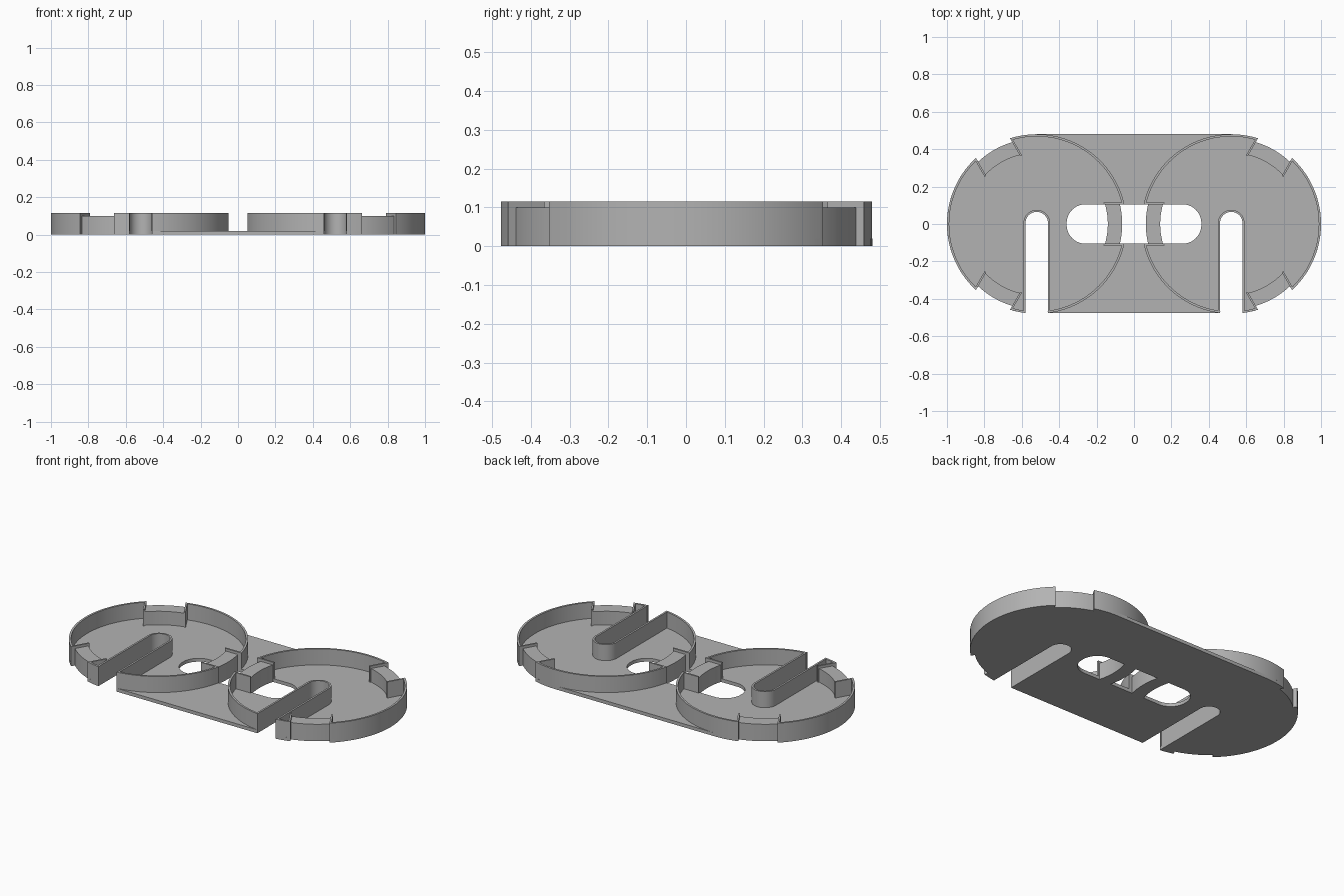
import bpy, bmesh
from math import sin, cos, asin, sqrt, radians, degrees

cube = bpy.data.objects.get("Cube")
if cube:
    bpy.data.objects.remove(cube, do_unlink=True)

grey = bpy.data.materials.new("plain grey")
grey.use_nodes = True
grey.diffuse_color = (0.45, 0.45, 0.45, 1)
grey.node_tree.nodes["Principled BSDF"].inputs["Base Color"].default_value = grey.diffuse_color

CX, R, RIM = 0.52, 0.48, 0.012             # cup centre, radius, wall thickness
FLOOR, TOP, CLIP_TOP = 0.02, 0.115, 0.10   # heights
CLIP_IN, CLIP_OUT = 0.38, 0.457            # radii of the clip blocks
HALF, BAR = 0.105, 0.01                    # clip half width, cheek thickness
SLOT, SLOT_Y = 0.06, 0.005                 # slot half width, centre of its round end
FRONT = -sqrt(R * R - SLOT * SLOT)


def arc(r, a0, a1, cx=0, cy=0):
    """Points on an arc, angles in degrees."""
    n = max(2, int(abs(a1 - a0) / 3))
    angles = [radians(a0 + (a1 - a0) * i / n) for i in range(n + 1)]
    return [(cx + r * cos(a), cy + r * sin(a)) for a in angles]


def half_angle(width, r):
    return degrees(asin(width / r))


def strip(angle, v0, v1, r0, r1):
    """Straight-sided strip pointing along angle, ended by two arcs."""
    inner = arc(r0, angle + half_angle(v0, r0), angle + half_angle(v1, r0))
    outer = arc(r1, angle + half_angle(v1, r1), angle + half_angle(v0, r1))
    return inner + outer


def prism(name, outline, z0, z1):
    bm = bmesh.new()
    face = bm.faces.new([bm.verts.new((x, y, z0)) for x, y in outline])
    top = bmesh.ops.extrude_face_region(bm, geom=[face])["geom"]
    moved = [v for v in top if isinstance(v, bmesh.types.BMVert)]
    bmesh.ops.translate(bm, verts=moved, vec=(0, 0, z1 - z0))
    bmesh.ops.recalc_face_normals(bm, faces=bm.faces)
    mesh = bpy.data.meshes.new(name)
    bm.to_mesh(mesh)
    bm.free()
    mesh.materials.append(grey)
    obj = bpy.data.objects.new(name, mesh)
    bpy.context.collection.objects.link(obj)
    bpy.ops.object.select_all(action="DESELECT")
    obj.select_set(True)
    bpy.context.view_layer.objects.active = obj
    bpy.ops.object.shade_smooth_by_angle(angle=radians(30))
    return obj


def cup_part(name, outline, z0, z1):
    """One part in each of the two mirrored cups."""
    for side, sign in (("left", 1), ("right", -1)):
        prism(f"{side}_{name}", [(sign * (x + CX), y) for x, y in outline], z0, z1)


# Base plate: right half outline with slot and clip recesses, then mirrored
edge, recess = half_angle(HALF, R), half_angle(HALF, CLIP_OUT)
half = [(-SLOT, FRONT)] + arc(SLOT, 180, 0, 0, SLOT_Y)
start = -90 + half_angle(SLOT, R)
for a in (-60, 60):
    half += arc(R, start, a - edge) + arc(CLIP_OUT, a - recess, a + recess)
    start = a + edge
half += arc(R, start, 90)
half = [(x + CX, y) for x, y in half]
base = prism("base_plate", half + [(-x, y) for x, y in reversed(half)], 0, FLOOR)

# Rounded opening through the middle of the base
corner, end = 0.1, 0.36
hole = arc(corner, -90, 0, end - corner, corner - HALF) + arc(corner, 0, 90, end - corner, HALF - corner)
hole += [(-x, y) for x, y in reversed(hole)]
cutter = prism("opening_cutter", hole, -0.1, 0.1)
cutter.hide_render = True
cutter.hide_viewport = True
cut = base.modifiers.new("opening", "BOOLEAN")
cut.operation = "DIFFERENCE"
cut.solver = "EXACT"
cut.object = cutter
bpy.context.view_layer.objects.active = base
bpy.ops.object.modifier_apply(modifier=cut.name)
bpy.data.objects.remove(cutter, do_unlink=True)

# Rim walls, broken at the clips and at the slot
gap, slot_gap = half_angle(HALF + BAR, R), half_angle(SLOT, R)
spans = ((-180 + gap, -90 - slot_gap), (-90 + slot_gap, -60 - gap),
         (-60 + gap, 60 - gap), (60 + gap, 180 - gap))
for i, (a0, a1) in enumerate(spans):
    cup_part(f"rim_wall_{i + 1}", arc(R, a0, a1) + arc(R - RIM, a1, a0), FLOOR, TOP)

# Clip blocks with a taller cheek on each side
for label, a in (("inner", 180), ("back", 60), ("front", -60)):
    bottom = 0 if label == "inner" else FLOOR
    cup_part(f"{label}_clip_block", strip(a, -HALF, HALF, CLIP_IN, CLIP_OUT), bottom, CLIP_TOP)
    for i, s in enumerate((-1, 1)):
        cheek = strip(a, s * HALF, s * (HALF + BAR), CLIP_IN - 0.005, R)
        cup_part(f"{label}_clip_cheek_{i + 1}", cheek, FLOOR, TOP)

# Wall around the slot
wide = SLOT + 0.011
wall = [(-SLOT, FRONT)] + arc(SLOT, 180, 0, 0, SLOT_Y) + [(SLOT, FRONT)]
wall += [(wide, FRONT + 0.002)] + arc(wide, 0, 180, 0, SLOT_Y) + [(-wide, FRONT + 0.002)]
cup_part("slot_wall", wall, FLOOR, TOP)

Problem statement
Go line by line through the records and copy those that contain the word "width".

Answer space
HALF, BAR = 0.105, 0.01                    # clip half width, cheek thickness
SLOT, SLOT_Y = 0.06, 0.005                 # slot half width, centre of its round end
def half_angle(width, r):
    return degrees(asin(width / r))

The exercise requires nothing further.